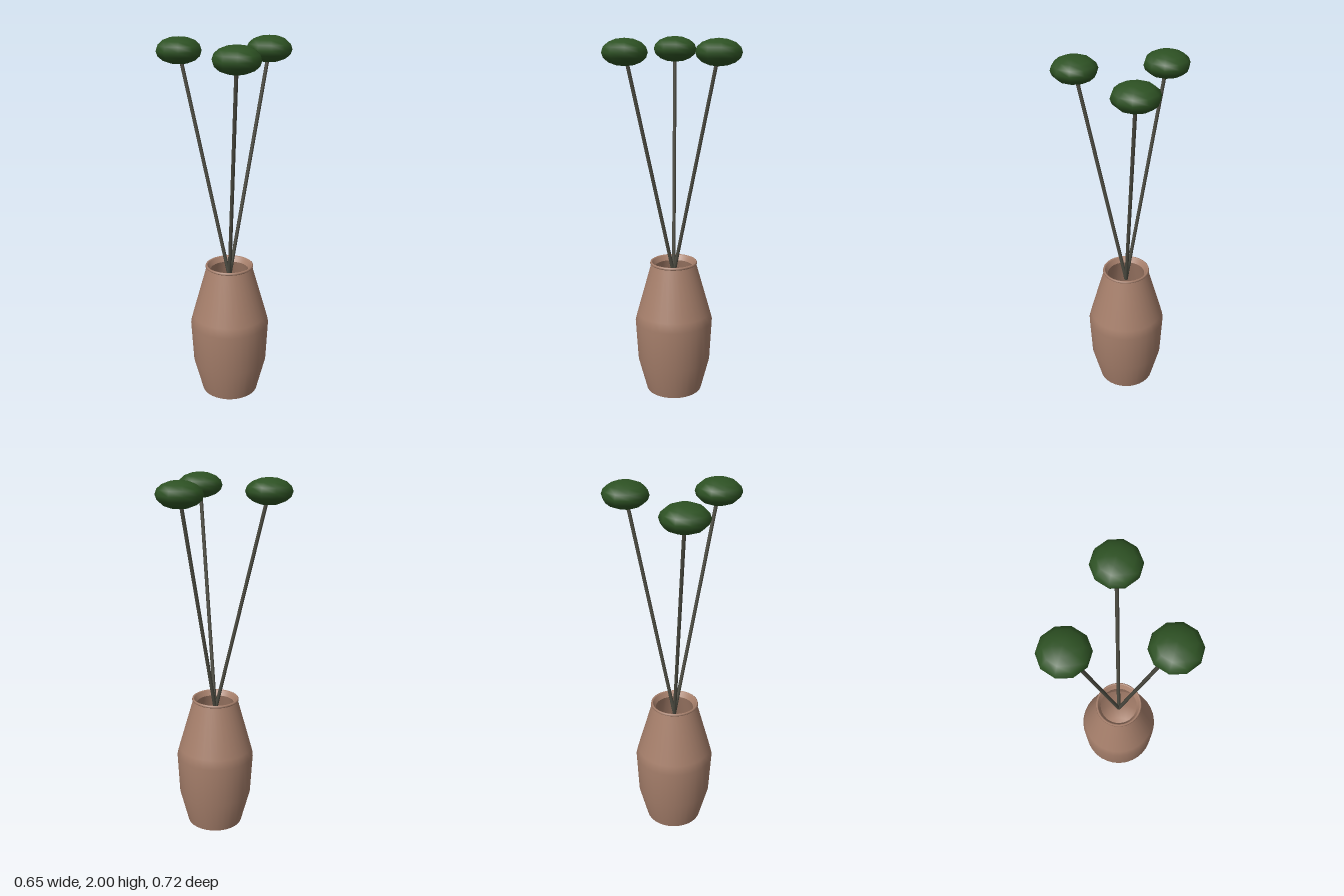
import * as THREE from 'three';

const mat = (name, color) => {
  const m = new THREE.MeshStandardMaterial({ color });
  m.name = name;
  return m;
};

export function createModel() {
  const clay = mat('clay', 0xa67f6b);
  const stemGrey = mat('stemGrey', 0x4b4a40);
  const leafGreen = mat('leafGreen', 0x2d5123);

  const model = new THREE.Group();
  model.name = 'vaseWithPlants';
  const add = (parent, name, geometry, material) => {
    const mesh = new THREE.Mesh(geometry, material);
    mesh.name = name;
    parent.add(mesh);
    return mesh;
  };

  // Vase: separate lathes keep the edges between base, body, lip and inside sharp
  const vase = new THREE.Group();
  vase.name = 'vase';
  vase.position.x = -0.07;
  model.add(vase);
  const profiles = {
    vaseBase: [[0, 0], [0.158, 0]],
    vaseBody: [[0.158, 0], [0.207, 0.19], [0.22, 0.425], [0.207, 0.475], [0.127, 0.76]],
    vaseLip: [[0.127, 0.76], [0.133, 0.765], [0.131, 0.773], [0.126, 0.776], [0.121, 0.772]],
    vaseInnerLip: [[0.121, 0.772], [0.105, 0.745]],
    vaseInside: [[0.105, 0.745], [0.185, 0.47], [0.2, 0.42], [0.187, 0.2], [0.14, 0.04], [0, 0.02]],
  };
  for (const [name, points] of Object.entries(profiles)) {
    const curve = points.map(([r, y]) => new THREE.Vector2(r, y));
    add(vase, name, new THREE.LatheGeometry(curve, 32), clay);
  }

  // Three leaning stems fan out from the neck, each with a flattened round head
  const foot = new THREE.Vector3(0, 0.7, 0);
  const up = new THREE.Vector3(0, 1, 0);
  for (let i = 0; i < 3; i++) {
    const angle = (i * Math.PI * 2) / 3;
    const plant = new THREE.Group();
    plant.name = `plant${i + 1}`;
    vase.add(plant);

    const tip = new THREE.Vector3(0.275 * Math.cos(angle), 1.93, 0.275 * Math.sin(angle));
    const along = tip.clone().sub(foot);
    const stem = add(plant, 'stem', new THREE.CylinderGeometry(0.01, 0.01, along.length(), 8), stemGrey);
    stem.position.copy(foot).add(tip).multiplyScalar(0.5);
    stem.quaternion.setFromUnitVectors(up, along.normalize());

    const ball = new THREE.SphereGeometry(0.123, 10, 8).rotateY(Math.PI / 2).scale(1, 0.57, 1);
    add(plant, 'head', ball, leafGreen).position.copy(tip);
  }
  return model;
}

────────────────────

> [WHAT NEEDS TO BE DONE]: Every line that contains the string "stemGrey" should be copied from the records.

> [SOLUTION TO THIS TASK]:
  const stemGrey = mat('stemGrey', 0x4b4a40);
    const stem = add(plant, 'stem', new THREE.CylinderGeometry(0.01, 0.01, along.length(), 8), stemGrey);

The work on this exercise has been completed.